● **WHAT YOU ARE ASKED TO DO**
The answer should contain only the lines from the beginning of the entries through the line that holds "bm.faces.new(rings[-1])", given again exactly, with no pictures.

[INPUT FOR THIS TASK]

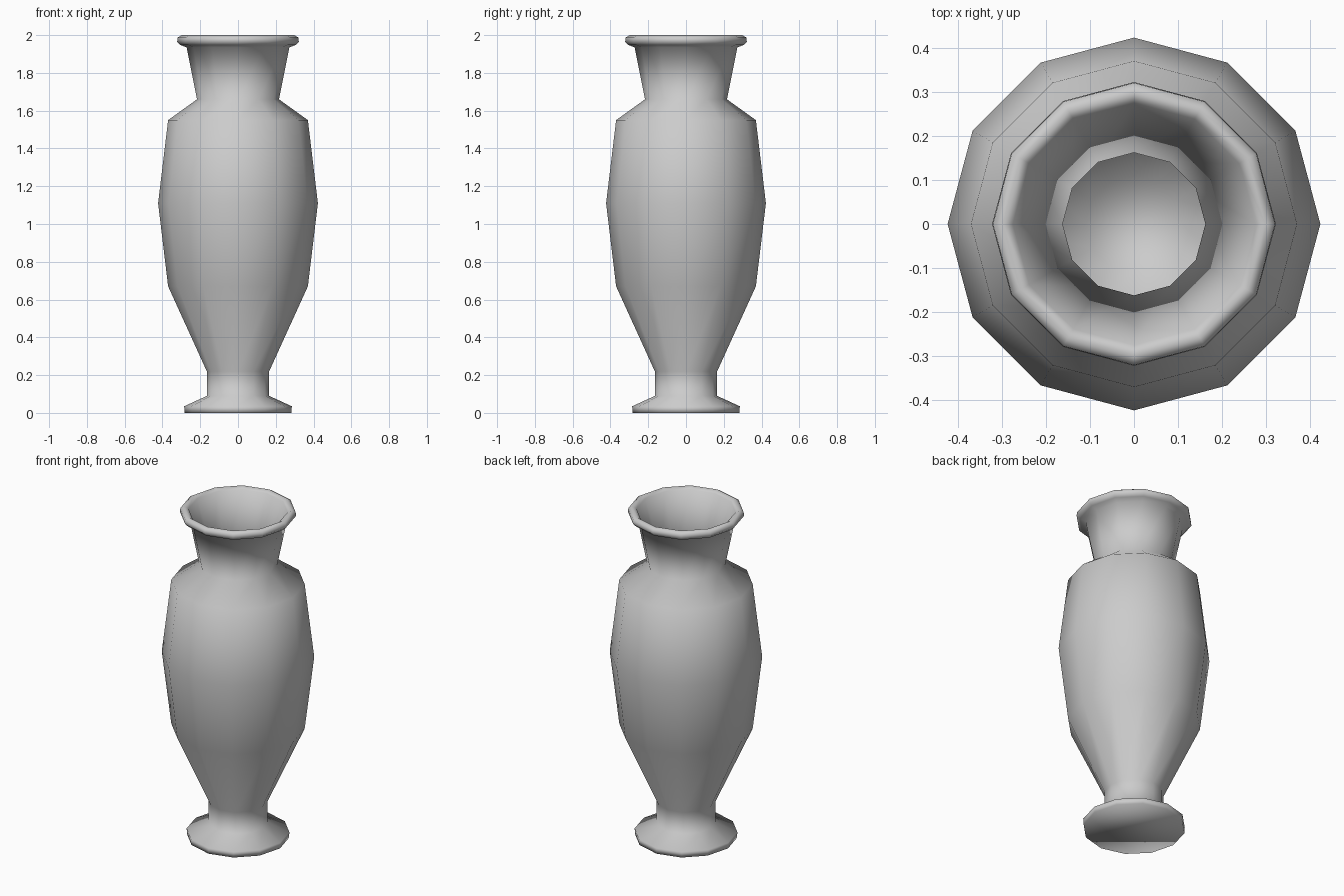
import bpy, bmesh, math

if "Cube" in bpy.data.objects:
    bpy.data.objects.remove(bpy.data.objects["Cube"])

SIDES = 12

# Profile (radius, height): foot, body, neck, rolled rim, then the inner wall
profile = [
    (0.283, 0.0), (0.285, 0.035), (0.165, 0.09), (0.165, 0.22),
    (0.37, 0.67), (0.423, 1.11), (0.37, 1.55), (0.217, 1.66),
    (0.272, 1.935), (0.305, 1.948), (0.322, 1.965), (0.32, 1.987),
    (0.298, 2.0), (0.275, 1.985),
    (0.162, 1.66), (0.315, 1.55), (0.37, 1.11), (0.315, 0.67),
    (0.11, 0.22),
]


def lathe(name, points, sides):
    bm = bmesh.new()
    rings = []
    for r, z in points:
        rings.append([bm.verts.new((r * math.cos(2 * math.pi * i / sides),
                                    r * math.sin(2 * math.pi * i / sides), z))
                      for i in range(sides)])
    for a, b in zip(rings, rings[1:]):
        for i in range(sides):
            j = (i + 1) % sides
            bm.faces.new((a[i], a[j], b[j], b[i]))
    # Underside of the foot and floor of the cavity
    bm.faces.new(list(reversed(rings[0])))
    bm.faces.new(rings[-1])
    for f in bm.faces:
        f.smooth = True
    mesh = bpy.data.meshes.new(name)
    bm.to_mesh(mesh)
    bm.free()
    obj = bpy.data.objects.new(name, mesh)
    bpy.context.collection.objects.link(obj)
    return obj


lathe("vase", profile, SIDES)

[/INPUT FOR THIS TASK]

● **TASK RESPONSE**
import bpy, bmesh, math

if "Cube" in bpy.data.objects:
    bpy.data.objects.remove(bpy.data.objects["Cube"])

SIDES = 12

# Profile (radius, height): foot, body, neck, rolled rim, then the inner wall
profile = [
    (0.283, 0.0), (0.285, 0.035), (0.165, 0.09), (0.165, 0.22),
    (0.37, 0.67), (0.423, 1.11), (0.37, 1.55), (0.217, 1.66),
    (0.272, 1.935), (0.305, 1.948), (0.322, 1.965), (0.32, 1.987),
    (0.298, 2.0), (0.275, 1.985),
    (0.162, 1.66), (0.315, 1.55), (0.37, 1.11), (0.315, 0.67),
    (0.11, 0.22),
]


def lathe(name, points, sides):
    bm = bmesh.new()
    rings = []
    for r, z in points:
        rings.append([bm.verts.new((r * math.cos(2 * math.pi * i / sides),
                                    r * math.sin(2 * math.pi * i / sides), z))
                      for i in range(sides)])
    for a, b in zip(rings, rings[1:]):
        for i in range(sides):
            j = (i + 1) % sides
            bm.faces.new((a[i], a[j], b[j], b[i]))
    # Underside of the foot and floor of the cavity
    bm.faces.new(list(reversed(rings[0])))
    bm.faces.new(rings[-1])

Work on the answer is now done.